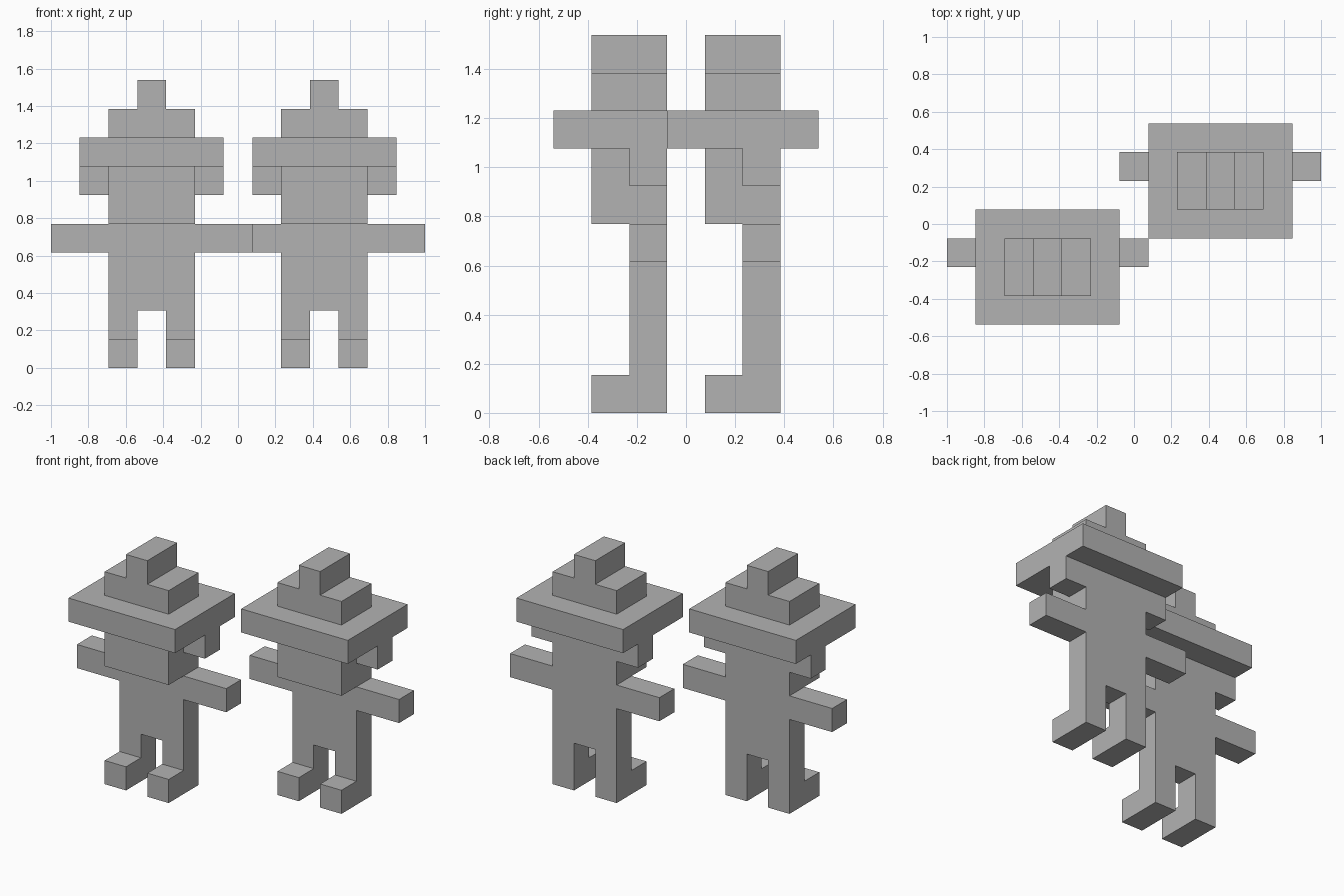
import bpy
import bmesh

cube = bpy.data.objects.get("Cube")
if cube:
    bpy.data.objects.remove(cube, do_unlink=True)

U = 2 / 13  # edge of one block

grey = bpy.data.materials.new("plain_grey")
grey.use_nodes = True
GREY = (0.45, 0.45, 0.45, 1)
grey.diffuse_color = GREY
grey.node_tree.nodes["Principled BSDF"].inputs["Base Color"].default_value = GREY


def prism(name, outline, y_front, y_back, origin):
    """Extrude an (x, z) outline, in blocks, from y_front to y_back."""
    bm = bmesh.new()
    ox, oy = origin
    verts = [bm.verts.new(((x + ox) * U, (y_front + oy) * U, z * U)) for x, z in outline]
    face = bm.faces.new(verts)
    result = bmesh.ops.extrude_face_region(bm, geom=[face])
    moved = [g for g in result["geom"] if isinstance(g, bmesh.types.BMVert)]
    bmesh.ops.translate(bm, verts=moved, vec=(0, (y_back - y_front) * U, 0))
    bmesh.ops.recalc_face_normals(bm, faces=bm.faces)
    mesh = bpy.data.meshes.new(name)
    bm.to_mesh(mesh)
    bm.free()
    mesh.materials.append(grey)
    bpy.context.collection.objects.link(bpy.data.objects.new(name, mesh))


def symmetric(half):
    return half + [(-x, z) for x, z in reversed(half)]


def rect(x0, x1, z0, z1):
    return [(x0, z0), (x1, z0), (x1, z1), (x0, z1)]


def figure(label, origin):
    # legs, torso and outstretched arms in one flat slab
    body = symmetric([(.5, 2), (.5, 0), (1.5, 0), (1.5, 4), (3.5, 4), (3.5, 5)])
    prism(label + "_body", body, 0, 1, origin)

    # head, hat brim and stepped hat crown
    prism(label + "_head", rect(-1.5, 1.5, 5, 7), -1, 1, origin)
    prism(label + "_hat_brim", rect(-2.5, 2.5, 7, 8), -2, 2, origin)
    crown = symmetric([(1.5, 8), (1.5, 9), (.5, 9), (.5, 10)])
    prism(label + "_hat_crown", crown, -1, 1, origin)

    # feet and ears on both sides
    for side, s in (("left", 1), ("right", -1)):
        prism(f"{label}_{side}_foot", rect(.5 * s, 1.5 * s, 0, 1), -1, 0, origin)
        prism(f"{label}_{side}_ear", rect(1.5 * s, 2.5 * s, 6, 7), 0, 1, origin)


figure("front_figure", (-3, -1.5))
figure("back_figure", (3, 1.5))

EXERCISE PROMPT: Give back the whole listing exactly as written. Do not include any picture.

REPLY TO THE TASK:
import bpy
import bmesh

cube = bpy.data.objects.get("Cube")
if cube:
    bpy.data.objects.remove(cube, do_unlink=True)

U = 2 / 13  # edge of one block

grey = bpy.data.materials.new("plain_grey")
grey.use_nodes = True
GREY = (0.45, 0.45, 0.45, 1)
grey.diffuse_color = GREY
grey.node_tree.nodes["Principled BSDF"].inputs["Base Color"].default_value = GREY


def prism(name, outline, y_front, y_back, origin):
    """Extrude an (x, z) outline, in blocks, from y_front to y_back."""
    bm = bmesh.new()
    ox, oy = origin
    verts = [bm.verts.new(((x + ox) * U, (y_front + oy) * U, z * U)) for x, z in outline]
    face = bm.faces.new(verts)
    result = bmesh.ops.extrude_face_region(bm, geom=[face])
    moved = [g for g in result["geom"] if isinstance(g, bmesh.types.BMVert)]
    bmesh.ops.translate(bm, verts=moved, vec=(0, (y_back - y_front) * U, 0))
    bmesh.ops.recalc_face_normals(bm, faces=bm.faces)
    mesh = bpy.data.meshes.new(name)
    bm.to_mesh(mesh)
    bm.free()
    mesh.materials.append(grey)
    bpy.context.collection.objects.link(bpy.data.objects.new(name, mesh))


def symmetric(half):
    return half + [(-x, z) for x, z in reversed(half)]


def rect(x0, x1, z0, z1):
    return [(x0, z0), (x1, z0), (x1, z1), (x0, z1)]


def figure(label, origin):
    # legs, torso and outstretched arms in one flat slab
    body = symmetric([(.5, 2), (.5, 0), (1.5, 0), (1.5, 4), (3.5, 4), (3.5, 5)])
    prism(label + "_body", body, 0, 1, origin)

    # head, hat brim and stepped hat crown
    prism(label + "_head", rect(-1.5, 1.5, 5, 7), -1, 1, origin)
    prism(label + "_hat_brim", rect(-2.5, 2.5, 7, 8), -2, 2, origin)
    crown = symmetric([(1.5, 8), (1.5, 9), (.5, 9), (.5, 10)])
    prism(label + "_hat_crown", crown, -1, 1, origin)

    # feet and ears on both sides
    for side, s in (("left", 1), ("right", -1)):
        prism(f"{label}_{side}_foot", rect(.5 * s, 1.5 * s, 0, 1), -1, 0, origin)
        prism(f"{label}_{side}_ear", rect(1.5 * s, 2.5 * s, 6, 7), 0, 1, origin)


figure("front_figure", (-3, -1.5))
figure("back_figure", (3, 1.5))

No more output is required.